Task
Look at every line below and count those containing "objects". Answer with the number only.

Collected data
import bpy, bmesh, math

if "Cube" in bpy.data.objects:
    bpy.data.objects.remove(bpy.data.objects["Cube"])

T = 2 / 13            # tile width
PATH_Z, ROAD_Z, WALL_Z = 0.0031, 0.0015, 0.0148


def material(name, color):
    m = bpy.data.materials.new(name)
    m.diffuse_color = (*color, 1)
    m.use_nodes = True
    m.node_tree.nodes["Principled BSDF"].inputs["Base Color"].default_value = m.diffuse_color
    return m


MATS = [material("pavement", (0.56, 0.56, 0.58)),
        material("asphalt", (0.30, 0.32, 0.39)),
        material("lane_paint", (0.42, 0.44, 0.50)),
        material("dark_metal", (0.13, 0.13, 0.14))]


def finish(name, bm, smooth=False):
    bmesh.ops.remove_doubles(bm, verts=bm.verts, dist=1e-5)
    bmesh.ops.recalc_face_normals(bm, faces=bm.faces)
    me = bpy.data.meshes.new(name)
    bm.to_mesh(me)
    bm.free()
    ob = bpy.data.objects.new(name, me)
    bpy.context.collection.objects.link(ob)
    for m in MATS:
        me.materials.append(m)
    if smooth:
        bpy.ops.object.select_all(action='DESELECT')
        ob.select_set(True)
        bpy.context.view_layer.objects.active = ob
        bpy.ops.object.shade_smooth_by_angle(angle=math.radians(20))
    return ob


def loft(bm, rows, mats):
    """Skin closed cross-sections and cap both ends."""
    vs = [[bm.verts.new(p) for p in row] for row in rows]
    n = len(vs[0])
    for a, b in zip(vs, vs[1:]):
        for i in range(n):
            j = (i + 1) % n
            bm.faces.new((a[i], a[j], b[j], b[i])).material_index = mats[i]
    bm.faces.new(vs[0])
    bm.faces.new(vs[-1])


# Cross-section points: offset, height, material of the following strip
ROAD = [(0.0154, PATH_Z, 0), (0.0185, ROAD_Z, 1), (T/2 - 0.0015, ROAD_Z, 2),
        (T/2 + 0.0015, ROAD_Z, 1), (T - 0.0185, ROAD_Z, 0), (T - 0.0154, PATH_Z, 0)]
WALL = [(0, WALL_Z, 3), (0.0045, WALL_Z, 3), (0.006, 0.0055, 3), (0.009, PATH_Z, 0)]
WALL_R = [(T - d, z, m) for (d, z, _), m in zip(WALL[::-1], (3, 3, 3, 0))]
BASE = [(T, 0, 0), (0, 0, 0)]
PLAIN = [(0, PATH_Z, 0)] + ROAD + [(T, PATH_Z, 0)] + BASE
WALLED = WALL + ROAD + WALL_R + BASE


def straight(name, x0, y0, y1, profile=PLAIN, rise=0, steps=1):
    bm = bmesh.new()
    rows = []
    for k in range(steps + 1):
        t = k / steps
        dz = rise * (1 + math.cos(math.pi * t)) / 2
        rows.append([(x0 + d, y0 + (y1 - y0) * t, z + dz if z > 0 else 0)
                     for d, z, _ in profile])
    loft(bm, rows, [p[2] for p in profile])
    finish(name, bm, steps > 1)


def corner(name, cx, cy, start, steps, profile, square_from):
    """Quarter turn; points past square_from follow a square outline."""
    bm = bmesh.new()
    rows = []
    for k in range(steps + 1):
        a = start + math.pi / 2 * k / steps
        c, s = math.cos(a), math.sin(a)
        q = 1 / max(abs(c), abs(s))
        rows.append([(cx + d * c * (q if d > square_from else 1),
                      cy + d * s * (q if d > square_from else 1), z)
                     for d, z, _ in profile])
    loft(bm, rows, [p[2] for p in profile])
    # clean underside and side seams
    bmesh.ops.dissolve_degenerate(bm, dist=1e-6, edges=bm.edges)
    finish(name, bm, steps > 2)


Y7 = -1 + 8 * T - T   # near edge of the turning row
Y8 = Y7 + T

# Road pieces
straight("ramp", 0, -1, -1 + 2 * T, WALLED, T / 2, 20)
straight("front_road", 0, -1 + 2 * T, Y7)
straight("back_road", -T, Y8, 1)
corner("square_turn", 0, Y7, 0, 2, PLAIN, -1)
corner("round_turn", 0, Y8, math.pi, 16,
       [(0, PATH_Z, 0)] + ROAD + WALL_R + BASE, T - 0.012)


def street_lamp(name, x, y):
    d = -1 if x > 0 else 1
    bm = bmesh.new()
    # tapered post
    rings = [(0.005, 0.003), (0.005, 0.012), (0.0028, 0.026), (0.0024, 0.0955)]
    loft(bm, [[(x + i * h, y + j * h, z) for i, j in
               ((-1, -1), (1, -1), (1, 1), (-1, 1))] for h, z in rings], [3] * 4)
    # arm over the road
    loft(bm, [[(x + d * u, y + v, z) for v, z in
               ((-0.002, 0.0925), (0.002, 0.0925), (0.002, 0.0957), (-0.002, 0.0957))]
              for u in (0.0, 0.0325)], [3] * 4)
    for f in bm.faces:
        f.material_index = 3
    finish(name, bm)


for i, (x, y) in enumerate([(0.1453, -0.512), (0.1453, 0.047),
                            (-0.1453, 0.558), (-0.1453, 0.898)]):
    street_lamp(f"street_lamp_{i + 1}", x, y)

Response to the exercise
5